# REQUIREMENT:
Lines after the one containing "UP = Vector((math.sin(TILT), 0, math.cos(TILT)))" are to be omitted; print exactly each line from the start of the records up to and including it.

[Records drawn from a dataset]
========
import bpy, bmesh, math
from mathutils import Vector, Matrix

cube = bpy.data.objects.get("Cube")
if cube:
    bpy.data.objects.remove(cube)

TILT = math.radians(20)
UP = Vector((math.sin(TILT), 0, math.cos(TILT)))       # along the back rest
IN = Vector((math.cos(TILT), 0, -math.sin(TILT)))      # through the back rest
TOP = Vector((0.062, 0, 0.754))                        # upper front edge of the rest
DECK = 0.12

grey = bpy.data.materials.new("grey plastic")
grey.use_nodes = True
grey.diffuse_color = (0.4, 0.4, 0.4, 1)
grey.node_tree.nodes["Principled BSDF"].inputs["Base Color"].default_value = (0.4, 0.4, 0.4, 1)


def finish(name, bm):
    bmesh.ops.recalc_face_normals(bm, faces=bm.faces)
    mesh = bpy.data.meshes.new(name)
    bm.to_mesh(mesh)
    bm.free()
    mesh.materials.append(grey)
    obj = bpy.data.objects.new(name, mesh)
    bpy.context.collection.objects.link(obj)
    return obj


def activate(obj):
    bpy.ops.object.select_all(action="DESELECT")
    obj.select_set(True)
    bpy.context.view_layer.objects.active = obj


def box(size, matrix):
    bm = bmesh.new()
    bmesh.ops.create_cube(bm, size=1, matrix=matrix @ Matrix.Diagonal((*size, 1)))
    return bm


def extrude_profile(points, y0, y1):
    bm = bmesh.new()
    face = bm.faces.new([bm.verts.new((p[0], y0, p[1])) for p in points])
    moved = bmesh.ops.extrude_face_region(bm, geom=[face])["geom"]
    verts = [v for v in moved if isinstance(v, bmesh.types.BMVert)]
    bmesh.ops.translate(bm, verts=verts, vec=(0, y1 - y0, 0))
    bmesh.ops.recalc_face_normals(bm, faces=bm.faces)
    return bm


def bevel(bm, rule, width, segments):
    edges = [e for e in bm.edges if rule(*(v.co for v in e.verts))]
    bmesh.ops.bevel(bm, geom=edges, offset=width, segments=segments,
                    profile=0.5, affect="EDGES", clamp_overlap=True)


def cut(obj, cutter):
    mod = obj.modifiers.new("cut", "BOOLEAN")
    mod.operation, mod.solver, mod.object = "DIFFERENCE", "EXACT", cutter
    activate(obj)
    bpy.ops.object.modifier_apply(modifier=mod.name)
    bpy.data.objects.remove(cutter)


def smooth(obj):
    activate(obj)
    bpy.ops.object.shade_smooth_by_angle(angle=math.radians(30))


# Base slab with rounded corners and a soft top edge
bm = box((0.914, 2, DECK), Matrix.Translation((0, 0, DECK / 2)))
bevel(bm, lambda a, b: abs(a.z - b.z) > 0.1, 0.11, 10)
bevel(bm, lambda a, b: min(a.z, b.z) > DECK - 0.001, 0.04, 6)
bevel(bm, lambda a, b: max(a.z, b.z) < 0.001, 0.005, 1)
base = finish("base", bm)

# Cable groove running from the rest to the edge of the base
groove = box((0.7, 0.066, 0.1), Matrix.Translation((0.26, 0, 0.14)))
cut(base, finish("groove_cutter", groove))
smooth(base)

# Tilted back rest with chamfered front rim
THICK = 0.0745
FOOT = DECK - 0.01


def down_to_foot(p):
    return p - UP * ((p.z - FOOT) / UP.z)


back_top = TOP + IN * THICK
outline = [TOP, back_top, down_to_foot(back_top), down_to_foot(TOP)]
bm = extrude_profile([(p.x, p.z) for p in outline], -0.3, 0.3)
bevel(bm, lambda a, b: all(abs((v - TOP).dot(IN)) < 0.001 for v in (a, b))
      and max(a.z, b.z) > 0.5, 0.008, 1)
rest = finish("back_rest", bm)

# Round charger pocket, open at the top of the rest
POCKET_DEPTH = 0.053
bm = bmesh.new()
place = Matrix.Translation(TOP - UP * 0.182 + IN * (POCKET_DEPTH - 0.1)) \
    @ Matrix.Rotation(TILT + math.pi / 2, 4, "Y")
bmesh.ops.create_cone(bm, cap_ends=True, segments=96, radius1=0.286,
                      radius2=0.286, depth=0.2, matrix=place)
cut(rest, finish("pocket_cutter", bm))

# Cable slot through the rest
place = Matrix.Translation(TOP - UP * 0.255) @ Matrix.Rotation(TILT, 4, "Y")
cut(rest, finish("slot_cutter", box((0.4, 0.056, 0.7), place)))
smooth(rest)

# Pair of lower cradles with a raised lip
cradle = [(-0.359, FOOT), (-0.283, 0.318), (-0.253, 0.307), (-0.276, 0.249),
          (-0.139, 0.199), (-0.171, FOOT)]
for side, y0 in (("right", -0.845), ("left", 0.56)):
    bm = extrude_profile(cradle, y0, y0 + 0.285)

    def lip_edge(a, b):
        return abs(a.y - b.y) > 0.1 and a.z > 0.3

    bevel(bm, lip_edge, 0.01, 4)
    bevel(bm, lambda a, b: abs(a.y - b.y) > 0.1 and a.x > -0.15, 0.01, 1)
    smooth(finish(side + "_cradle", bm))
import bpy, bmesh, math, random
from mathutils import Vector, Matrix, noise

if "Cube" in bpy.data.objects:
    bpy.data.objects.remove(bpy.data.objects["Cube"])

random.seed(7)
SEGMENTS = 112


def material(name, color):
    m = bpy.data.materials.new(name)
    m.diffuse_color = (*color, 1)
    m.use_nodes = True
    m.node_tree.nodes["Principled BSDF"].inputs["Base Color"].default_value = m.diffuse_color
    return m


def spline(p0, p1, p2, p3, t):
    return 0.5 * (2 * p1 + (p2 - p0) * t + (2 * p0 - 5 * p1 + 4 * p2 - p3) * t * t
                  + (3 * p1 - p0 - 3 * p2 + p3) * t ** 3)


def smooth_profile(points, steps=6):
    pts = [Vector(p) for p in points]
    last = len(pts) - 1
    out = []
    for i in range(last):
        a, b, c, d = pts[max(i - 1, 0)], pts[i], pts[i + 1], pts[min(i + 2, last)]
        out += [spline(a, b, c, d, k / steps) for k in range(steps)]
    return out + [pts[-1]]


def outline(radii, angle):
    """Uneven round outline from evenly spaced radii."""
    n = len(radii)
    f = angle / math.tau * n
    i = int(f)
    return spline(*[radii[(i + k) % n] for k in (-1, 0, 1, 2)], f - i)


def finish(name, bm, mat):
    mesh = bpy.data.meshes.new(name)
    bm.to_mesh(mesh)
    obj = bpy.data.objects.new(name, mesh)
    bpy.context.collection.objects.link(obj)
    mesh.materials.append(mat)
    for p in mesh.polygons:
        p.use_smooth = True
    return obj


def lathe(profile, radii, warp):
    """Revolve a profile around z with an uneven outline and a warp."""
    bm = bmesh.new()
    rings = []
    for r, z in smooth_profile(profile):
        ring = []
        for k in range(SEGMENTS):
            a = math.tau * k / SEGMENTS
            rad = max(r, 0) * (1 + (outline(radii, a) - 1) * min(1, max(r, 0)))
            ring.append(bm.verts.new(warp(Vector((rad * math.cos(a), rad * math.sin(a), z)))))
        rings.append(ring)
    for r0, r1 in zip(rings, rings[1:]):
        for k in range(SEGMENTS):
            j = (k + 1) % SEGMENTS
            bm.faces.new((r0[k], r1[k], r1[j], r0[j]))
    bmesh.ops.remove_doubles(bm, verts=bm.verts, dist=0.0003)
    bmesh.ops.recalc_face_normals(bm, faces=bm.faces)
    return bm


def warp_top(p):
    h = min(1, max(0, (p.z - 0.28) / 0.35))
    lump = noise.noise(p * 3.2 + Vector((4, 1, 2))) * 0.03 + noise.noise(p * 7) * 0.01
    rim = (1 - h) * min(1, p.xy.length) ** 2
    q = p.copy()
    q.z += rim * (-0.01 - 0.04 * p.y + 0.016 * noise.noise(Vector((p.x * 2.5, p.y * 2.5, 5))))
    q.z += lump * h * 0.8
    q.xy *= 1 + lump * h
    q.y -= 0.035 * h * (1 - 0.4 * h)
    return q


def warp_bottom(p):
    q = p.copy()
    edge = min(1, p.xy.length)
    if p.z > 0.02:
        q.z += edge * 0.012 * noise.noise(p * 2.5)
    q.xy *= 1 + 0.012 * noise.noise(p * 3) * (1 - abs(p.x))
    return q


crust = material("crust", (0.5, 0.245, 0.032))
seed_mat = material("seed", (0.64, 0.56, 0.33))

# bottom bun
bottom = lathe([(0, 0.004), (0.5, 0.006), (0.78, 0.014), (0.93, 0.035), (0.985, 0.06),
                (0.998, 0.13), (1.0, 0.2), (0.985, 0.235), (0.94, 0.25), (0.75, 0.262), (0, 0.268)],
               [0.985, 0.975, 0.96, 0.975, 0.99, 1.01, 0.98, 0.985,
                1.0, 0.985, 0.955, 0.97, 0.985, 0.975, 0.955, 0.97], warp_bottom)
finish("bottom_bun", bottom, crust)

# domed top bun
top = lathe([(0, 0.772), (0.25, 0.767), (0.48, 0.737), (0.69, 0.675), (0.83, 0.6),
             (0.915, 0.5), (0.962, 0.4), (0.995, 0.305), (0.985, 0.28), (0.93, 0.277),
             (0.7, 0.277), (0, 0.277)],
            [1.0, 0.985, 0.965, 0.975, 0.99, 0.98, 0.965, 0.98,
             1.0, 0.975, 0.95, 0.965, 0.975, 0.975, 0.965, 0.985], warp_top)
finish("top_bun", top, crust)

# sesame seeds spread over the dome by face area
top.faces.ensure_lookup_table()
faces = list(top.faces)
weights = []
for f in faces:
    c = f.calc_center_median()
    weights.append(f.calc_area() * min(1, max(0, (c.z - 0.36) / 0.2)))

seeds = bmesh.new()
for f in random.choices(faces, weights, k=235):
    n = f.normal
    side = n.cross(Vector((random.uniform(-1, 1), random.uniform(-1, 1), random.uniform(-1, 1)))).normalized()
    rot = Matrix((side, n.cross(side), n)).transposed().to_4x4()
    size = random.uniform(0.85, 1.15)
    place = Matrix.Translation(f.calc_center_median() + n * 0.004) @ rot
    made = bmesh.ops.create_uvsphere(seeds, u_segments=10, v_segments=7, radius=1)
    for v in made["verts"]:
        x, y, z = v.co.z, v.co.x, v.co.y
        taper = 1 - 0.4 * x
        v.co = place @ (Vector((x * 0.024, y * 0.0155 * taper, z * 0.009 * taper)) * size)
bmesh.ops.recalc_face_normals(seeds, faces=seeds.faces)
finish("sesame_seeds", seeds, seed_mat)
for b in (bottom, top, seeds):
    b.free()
========
# THE ANSWER:
import bpy, bmesh, math
from mathutils import Vector, Matrix

cube = bpy.data.objects.get("Cube")
if cube:
    bpy.data.objects.remove(cube)

TILT = math.radians(20)
UP = Vector((math.sin(TILT), 0, math.cos(TILT)))       # along the back rest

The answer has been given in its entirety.